WHAT YOU ARE ASKED TO DO.
Retype, exactly as they appear below, the lines between the line holding "(150, 144, 228))" and the line holding "v = Vector(apex)", both ends included.

RECORDED INFORMATION.
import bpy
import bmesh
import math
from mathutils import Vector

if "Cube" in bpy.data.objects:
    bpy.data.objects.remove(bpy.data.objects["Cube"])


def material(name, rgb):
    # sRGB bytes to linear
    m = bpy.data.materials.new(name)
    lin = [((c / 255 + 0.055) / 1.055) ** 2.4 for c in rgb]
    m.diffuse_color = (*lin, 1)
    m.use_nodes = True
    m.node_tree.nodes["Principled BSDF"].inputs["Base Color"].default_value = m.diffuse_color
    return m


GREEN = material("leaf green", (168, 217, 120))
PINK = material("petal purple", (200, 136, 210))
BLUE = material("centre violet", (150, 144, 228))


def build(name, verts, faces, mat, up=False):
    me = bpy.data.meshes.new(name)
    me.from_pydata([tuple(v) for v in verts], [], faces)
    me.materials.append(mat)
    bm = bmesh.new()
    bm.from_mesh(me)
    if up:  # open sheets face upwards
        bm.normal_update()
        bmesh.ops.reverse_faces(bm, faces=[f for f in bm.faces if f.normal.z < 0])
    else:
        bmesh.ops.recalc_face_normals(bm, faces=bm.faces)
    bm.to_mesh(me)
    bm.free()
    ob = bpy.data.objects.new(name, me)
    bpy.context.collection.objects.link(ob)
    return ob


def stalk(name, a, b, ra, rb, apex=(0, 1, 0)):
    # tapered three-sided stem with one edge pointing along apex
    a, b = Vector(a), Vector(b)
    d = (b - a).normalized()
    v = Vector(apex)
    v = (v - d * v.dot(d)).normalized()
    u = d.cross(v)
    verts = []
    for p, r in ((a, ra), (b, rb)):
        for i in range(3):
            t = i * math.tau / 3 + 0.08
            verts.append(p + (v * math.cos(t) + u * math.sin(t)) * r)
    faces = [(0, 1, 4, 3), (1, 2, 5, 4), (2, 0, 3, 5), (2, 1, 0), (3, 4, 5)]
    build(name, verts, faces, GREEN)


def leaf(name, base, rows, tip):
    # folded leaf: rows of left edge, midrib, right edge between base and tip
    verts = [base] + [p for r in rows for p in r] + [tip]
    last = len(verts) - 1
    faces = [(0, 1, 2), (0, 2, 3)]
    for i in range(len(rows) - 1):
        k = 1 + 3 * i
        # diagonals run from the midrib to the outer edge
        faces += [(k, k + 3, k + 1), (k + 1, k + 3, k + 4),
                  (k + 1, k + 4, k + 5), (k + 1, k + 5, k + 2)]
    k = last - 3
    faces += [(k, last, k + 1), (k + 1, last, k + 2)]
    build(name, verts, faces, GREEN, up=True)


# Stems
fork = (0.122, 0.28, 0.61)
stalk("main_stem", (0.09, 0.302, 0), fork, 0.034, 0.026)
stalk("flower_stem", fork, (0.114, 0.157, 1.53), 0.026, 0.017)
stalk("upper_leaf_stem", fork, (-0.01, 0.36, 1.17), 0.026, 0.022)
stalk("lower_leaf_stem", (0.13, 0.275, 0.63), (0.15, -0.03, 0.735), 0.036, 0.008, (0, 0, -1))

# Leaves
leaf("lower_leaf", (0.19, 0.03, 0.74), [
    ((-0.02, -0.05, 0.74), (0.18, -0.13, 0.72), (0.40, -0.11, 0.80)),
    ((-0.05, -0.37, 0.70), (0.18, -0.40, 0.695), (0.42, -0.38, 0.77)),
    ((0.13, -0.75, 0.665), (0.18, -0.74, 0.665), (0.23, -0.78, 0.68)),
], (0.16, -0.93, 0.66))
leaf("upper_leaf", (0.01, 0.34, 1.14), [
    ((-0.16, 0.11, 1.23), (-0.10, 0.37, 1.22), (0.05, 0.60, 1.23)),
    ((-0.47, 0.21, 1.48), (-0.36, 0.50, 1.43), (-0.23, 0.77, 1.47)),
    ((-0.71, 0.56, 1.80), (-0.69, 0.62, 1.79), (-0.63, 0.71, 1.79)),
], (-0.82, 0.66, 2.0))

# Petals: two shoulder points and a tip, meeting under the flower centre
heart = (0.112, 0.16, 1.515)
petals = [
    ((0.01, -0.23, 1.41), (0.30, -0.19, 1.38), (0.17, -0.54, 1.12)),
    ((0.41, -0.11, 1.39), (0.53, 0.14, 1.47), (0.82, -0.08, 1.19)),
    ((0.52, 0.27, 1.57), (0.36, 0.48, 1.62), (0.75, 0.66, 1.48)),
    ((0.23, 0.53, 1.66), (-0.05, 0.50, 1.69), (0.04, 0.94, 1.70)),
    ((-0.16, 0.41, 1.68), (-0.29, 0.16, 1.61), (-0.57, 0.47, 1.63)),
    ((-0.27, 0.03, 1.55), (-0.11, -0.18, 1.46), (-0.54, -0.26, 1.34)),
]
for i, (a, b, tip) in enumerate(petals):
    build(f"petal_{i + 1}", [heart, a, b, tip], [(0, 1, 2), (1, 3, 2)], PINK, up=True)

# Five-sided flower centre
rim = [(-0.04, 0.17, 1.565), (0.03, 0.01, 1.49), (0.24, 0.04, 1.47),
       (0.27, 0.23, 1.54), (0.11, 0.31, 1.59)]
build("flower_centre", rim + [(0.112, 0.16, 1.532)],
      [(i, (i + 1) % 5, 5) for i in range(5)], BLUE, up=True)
---
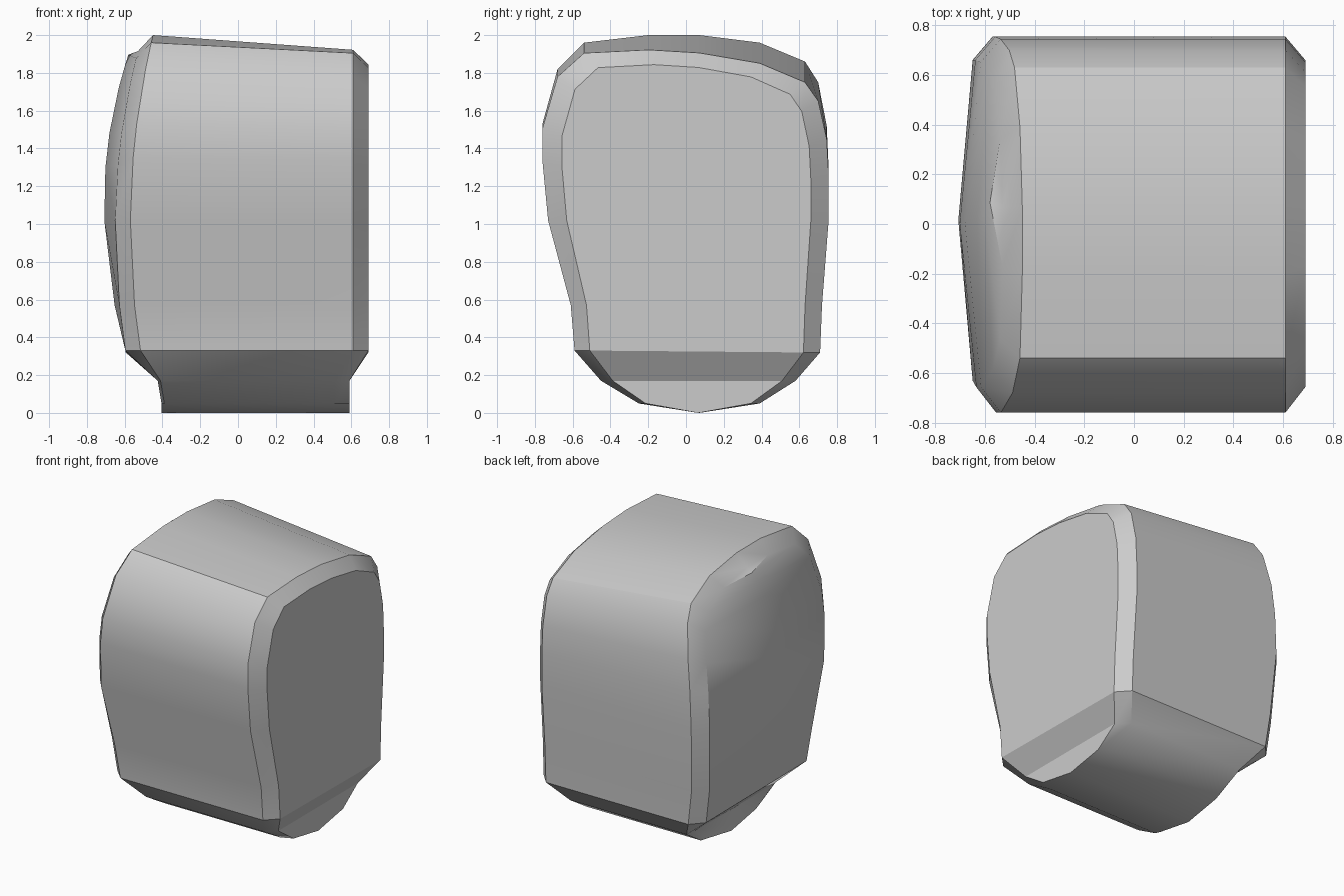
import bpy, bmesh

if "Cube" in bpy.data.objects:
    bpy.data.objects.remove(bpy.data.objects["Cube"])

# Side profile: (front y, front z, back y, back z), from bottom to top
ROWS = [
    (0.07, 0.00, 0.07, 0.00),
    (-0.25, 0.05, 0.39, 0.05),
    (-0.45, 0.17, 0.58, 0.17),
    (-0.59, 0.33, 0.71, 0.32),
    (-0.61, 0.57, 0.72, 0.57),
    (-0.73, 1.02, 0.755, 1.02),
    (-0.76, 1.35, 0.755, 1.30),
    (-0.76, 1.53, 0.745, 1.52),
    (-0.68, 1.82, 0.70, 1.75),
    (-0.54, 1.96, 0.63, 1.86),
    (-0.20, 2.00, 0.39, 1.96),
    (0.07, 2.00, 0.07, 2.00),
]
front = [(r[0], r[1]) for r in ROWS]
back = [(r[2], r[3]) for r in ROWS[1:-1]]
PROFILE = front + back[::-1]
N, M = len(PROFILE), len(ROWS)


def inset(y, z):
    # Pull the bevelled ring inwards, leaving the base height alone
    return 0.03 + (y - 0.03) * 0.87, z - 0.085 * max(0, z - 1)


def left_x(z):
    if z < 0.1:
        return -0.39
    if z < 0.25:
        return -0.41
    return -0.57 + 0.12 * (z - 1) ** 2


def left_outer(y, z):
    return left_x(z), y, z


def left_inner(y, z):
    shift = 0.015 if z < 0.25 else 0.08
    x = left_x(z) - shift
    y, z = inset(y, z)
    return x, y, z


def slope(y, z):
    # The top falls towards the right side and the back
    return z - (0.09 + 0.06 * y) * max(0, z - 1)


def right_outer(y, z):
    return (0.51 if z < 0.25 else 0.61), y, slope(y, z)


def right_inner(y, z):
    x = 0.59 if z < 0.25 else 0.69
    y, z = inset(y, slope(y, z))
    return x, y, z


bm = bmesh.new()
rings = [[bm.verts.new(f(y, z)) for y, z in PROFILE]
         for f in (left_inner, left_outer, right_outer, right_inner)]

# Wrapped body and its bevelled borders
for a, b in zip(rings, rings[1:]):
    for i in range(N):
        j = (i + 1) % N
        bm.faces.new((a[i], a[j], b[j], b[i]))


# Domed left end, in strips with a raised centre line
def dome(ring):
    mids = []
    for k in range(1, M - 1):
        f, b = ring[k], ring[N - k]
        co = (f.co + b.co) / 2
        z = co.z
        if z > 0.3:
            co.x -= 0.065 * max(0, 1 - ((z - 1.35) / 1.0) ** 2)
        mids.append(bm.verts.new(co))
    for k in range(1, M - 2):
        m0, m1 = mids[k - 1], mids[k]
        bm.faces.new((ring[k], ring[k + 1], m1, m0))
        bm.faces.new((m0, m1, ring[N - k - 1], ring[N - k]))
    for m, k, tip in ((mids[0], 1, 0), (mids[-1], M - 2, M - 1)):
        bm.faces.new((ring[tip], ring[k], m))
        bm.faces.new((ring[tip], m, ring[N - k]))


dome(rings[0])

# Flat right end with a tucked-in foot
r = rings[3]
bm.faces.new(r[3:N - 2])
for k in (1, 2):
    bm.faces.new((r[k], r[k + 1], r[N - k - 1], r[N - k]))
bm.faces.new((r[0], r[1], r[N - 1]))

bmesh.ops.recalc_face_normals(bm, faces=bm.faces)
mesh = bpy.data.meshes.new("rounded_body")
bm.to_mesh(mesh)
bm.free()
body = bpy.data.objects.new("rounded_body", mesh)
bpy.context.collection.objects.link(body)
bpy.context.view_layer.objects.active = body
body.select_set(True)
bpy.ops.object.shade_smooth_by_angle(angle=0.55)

RESPONSE FOR THIS EXERCISE.
BLUE = material("centre violet", (150, 144, 228))


def build(name, verts, faces, mat, up=False):
    me = bpy.data.meshes.new(name)
    me.from_pydata([tuple(v) for v in verts], [], faces)
    me.materials.append(mat)
    bm = bmesh.new()
    bm.from_mesh(me)
    if up:  # open sheets face upwards
        bm.normal_update()
        bmesh.ops.reverse_faces(bm, faces=[f for f in bm.faces if f.normal.z < 0])
    else:
        bmesh.ops.recalc_face_normals(bm, faces=bm.faces)
    bm.to_mesh(me)
    bm.free()
    ob = bpy.data.objects.new(name, me)
    bpy.context.collection.objects.link(ob)
    return ob


def stalk(name, a, b, ra, rb, apex=(0, 1, 0)):
    # tapered three-sided stem with one edge pointing along apex
    a, b = Vector(a), Vector(b)
    d = (b - a).normalized()
    v = Vector(apex)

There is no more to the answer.